Coffee Talk Jan 14th 2015

Okay so I'm sitting here this morning, trying to write the next segment of Nosferatu Adventures, trying to write part 2 of the All Jane Austen series of posts, thinking about wrestling -cause when am I not?- having a coffee and another slice of the fruitcake, and listening to the neighbours in the hallway scream at each other drunkenly. 
What a noisy morning.  I mean man, just the ideas running around in my brain colliding with each other like two heavy weights smashing off the ropes barreling towards each other with running loud enough, but add the noise of the people in the hallway, and you've got full on tables ladders and chairs.

And you're thinking, how does Jane Austen fit with a tag team hardcore match?  Simple, it's in my brain.
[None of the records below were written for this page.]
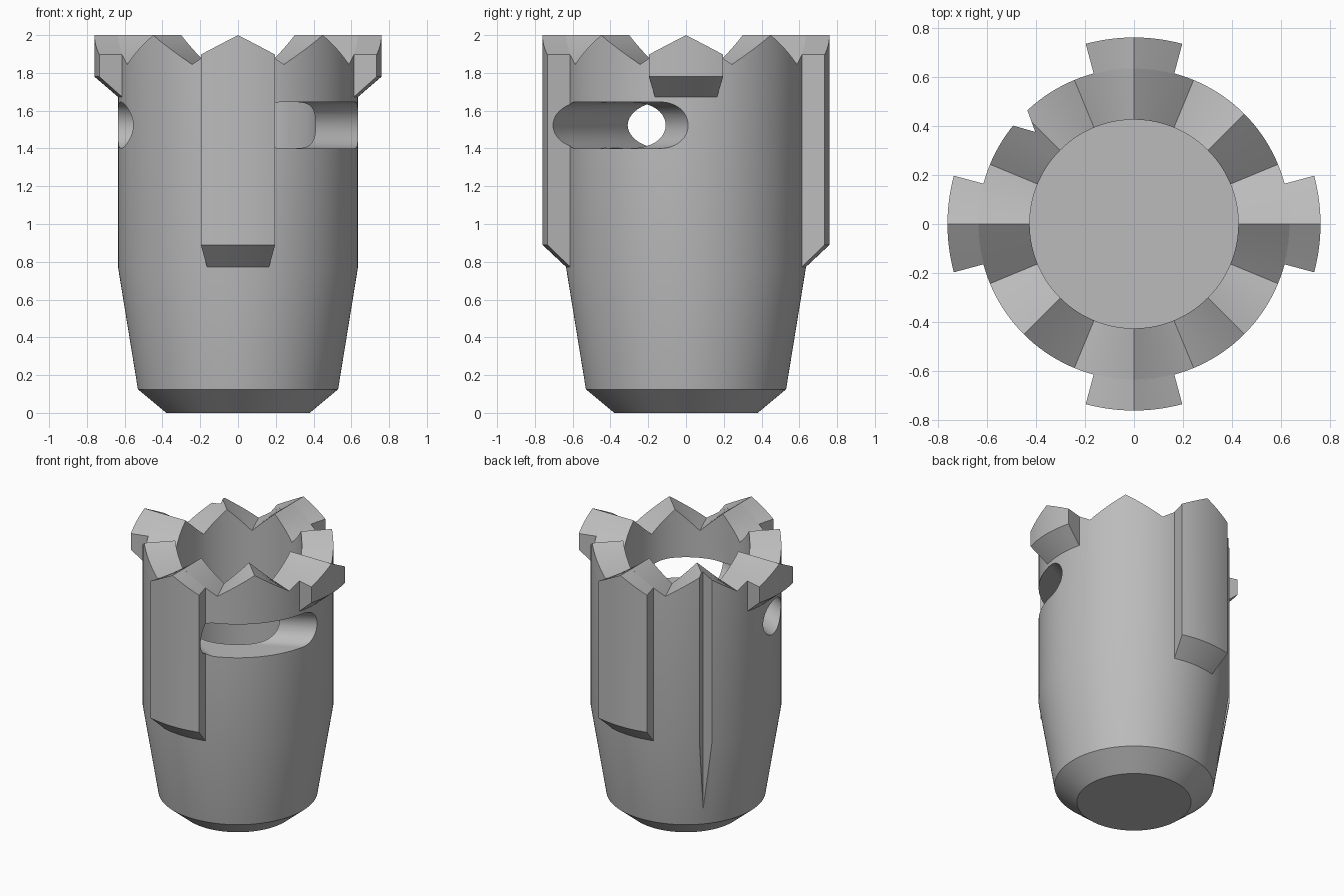
import bpy, bmesh, math
from mathutils import Vector

cube = bpy.data.objects.get("Cube")
if cube:
    bpy.data.objects.remove(cube, do_unlink=True)

STEP = math.radians(2.5)      # divides both the tooth pitch and the lug width
WALL, BORE, LUG = 0.635, 0.425, 0.76
SLOPE = math.radians(28)
PIVOT = Vector((0, -0.465, 1.523))

grey = bpy.data.materials.new("plain grey")
grey.use_nodes = True
grey.diffuse_color = (0.5, 0.5, 0.5, 1)
grey.node_tree.nodes["Principled BSDF"].inputs["Base Color"].default_value = (0.5, 0.5, 0.5, 1)


def finish(name, bm):
    bmesh.ops.recalc_face_normals(bm, faces=bm.faces)
    mesh = bpy.data.meshes.new(name)
    bm.to_mesh(mesh)
    bm.free()
    mesh.materials.append(grey)
    ob = bpy.data.objects.new(name, mesh)
    bpy.context.collection.objects.link(ob)
    return ob


def activate(ob):
    bpy.ops.object.select_all(action='DESELECT')
    ob.select_set(True)
    bpy.context.view_layer.objects.active = ob


def crown(angle):
    """Height of the eight-toothed rim: peaks every 45 degrees."""
    pitch = math.pi / 4
    a = angle % pitch
    return 2.0 - 0.155 * min(a, pitch - a) / (pitch / 2)


def point(radius, angle, z):
    return (radius * math.cos(angle), radius * math.sin(angle), z)


def make_body():
    bm = bmesh.new()
    count = round(math.tau / STEP)
    columns = []
    for i in range(count):
        a = i * STEP
        top = crown(a)
        profile = [(0.38, 0), (0.53, 0.125), (WALL, 0.77), (WALL, top),
                   (BORE, top), (BORE, 0.55)]
        columns.append([bm.verts.new(point(r, a, z)) for r, z in profile])
    for i, col in enumerate(columns):
        nxt = columns[(i + 1) % count]
        for j in range(len(col) - 1):
            bm.faces.new((col[j], nxt[j], nxt[j + 1], col[j + 1]))
    bm.faces.new([c[0] for c in columns])     # underside
    bm.faces.new([c[-1] for c in columns])    # bore floor
    return finish("body", bm)


def make_lug(name, centre, low, bevel):
    """Sector-shaped rib with a bevelled foot and a toothed top."""
    bm = bmesh.new()
    inner = WALL - 0.003
    columns = []
    for i in range(-6, 7):
        a = centre + i * STEP
        top = crown(a)
        profile = [(inner, low), (LUG, bevel), (LUG, top), (inner, top)]
        columns.append([bm.verts.new(point(r, a, z)) for r, z in profile])
    for col, nxt in zip(columns, columns[1:]):
        for j in range(4):
            k = (j + 1) % 4
            bm.faces.new((col[j], nxt[j], nxt[k], col[k]))
    bm.faces.new(columns[0])
    bm.faces.new(columns[-1])
    return finish(name, bm)


def rod_ends(bm, start, end, radius=0.1225, sides=48):
    """Two circles of points at the ends of a level rod."""
    axis = (end - start).normalized()
    side = axis.cross(Vector((0, 0, 1)))
    for centre in (start, end):
        for i in range(sides):
            a = math.tau * i / sides
            bm.verts.new(centre + radius * (side * math.cos(a) + Vector((0, 0, math.sin(a)))))


def hull_cutter(name, rods):
    bm = bmesh.new()
    for start, end in rods:
        rod_ends(bm, start, end)
    bmesh.ops.convex_hull(bm, input=bm.verts)
    bmesh.ops.dissolve_limit(bm, angle_limit=0.002, verts=bm.verts, edges=bm.edges)
    ob = finish(name, bm)
    ob.hide_render = True
    return ob


def groove_cutter():
    """V-shaped prism for the upright groove."""
    bm = bmesh.new()
    a = math.radians(137)
    out = Vector((math.cos(a), math.sin(a), 0))
    across = Vector((-out.y, out.x, 0))
    tri = [out * 0.55, out * 0.75 + across * 0.102, out * 0.75 - across * 0.102]
    face = bm.faces.new([bm.verts.new(p + Vector((0, 0, 0.05))) for p in tri])
    ext = bmesh.ops.extrude_face_region(bm, geom=[face])
    verts = [v for v in ext["geom"] if isinstance(v, bmesh.types.BMVert)]
    bmesh.ops.translate(bm, verts=verts, vec=(0, 0, 2.2))
    ob = finish("groove_cutter", bm)
    ob.hide_render = True
    return ob


def cut(target, cutter):
    activate(target)
    mod = target.modifiers.new("cut", 'BOOLEAN')
    mod.operation = 'DIFFERENCE'
    mod.solver = 'EXACT'
    mod.object = cutter
    bpy.ops.object.modifier_apply(modifier=mod.name)


# Solid parts
body = make_body()
quarter = math.pi / 2
front_lug = make_lug("front_lug", -quarter, 0.77, 0.89)
lugs = [front_lug,
        make_lug("back_lug", quarter, 0.77, 0.89),
        make_lug("left_lug", 0, 1.67, 1.78),
        make_lug("right_lug", math.pi, 1.67, 1.78)]

# Slanted hole on the right that opens into a wide slot on the left
down = Vector((math.cos(SLOPE), -math.sin(SLOPE), 0))
up = Vector((down.x, -down.y, 0))
slot = hull_cutter("slot_cutter", [(PIVOT, PIVOT + down * 1.1), (PIVOT, PIVOT + up * 1.1)])
hole = hull_cutter("hole_cutter", [(PIVOT - down * 1.1, PIVOT + down * 0.1)])
groove = groove_cutter()

for tool in (slot, hole, groove):
    cut(body, tool)
cut(front_lug, slot)

for tool in (slot, hole, groove):
    bpy.data.objects.remove(tool, do_unlink=True)

for part in [body] + lugs:
    activate(part)
    bpy.ops.object.shade_smooth_by_angle(angle=math.radians(20))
Seriously, heroes, villains and the perception of the bad guy.

One of the main themes running through any JA story, is how the bad boy is missed for half the story because everyone wants to believe he's as sweet as their dream man. From Wickham to Willoughby, to Mr. Elton to Mr. Churchill, to Henry Crawford to Mr. Thorpe...all the villains start off by doing something extremely heroic (in the minds of the girls they seduce) before their heel turn comes about. (usually having to do with stealing money or seducing young girls giving them a reputation or both)

Perception of the bad guy.

Then of course the underdog swoops in and saves the day. Much like a cruiser weight winning a five on one handicap match, gaining a number one contenders spot for the belt. Everyone loves the idea, they back him, cheer him, and get very upset when it's his turn to go rogue; in which case they label him a Willoughby. Or you know, worse a sell out. (sorry watching pieces of Monday night's Raw the whole Seth Rollins vs Cena vs Brock contract signing)

In the book and movie versions of the Jane Austen Book Club, there is this entire sub-plot about how Jane Austen dug bad boys. Whether or not Jane Austen meant the observations of the "bad boy" behavouir as a warning or gift of slight amusement, we may never know.  But the slightest nod of something other than complete straight laced nobility, got you labeled the villain. Ironically, all the male characters at some point show remorse for their worst offenses; of breaking the heroine's hearts, lending to a glimmer of a hero in them.

Again, perception. 

The hero. Everyone wants to be the hero, even when their not. (Seth Rollins might not ever be Mr. Darcy material, but he's hero worthy!)

till later

No comments:

Post a Comment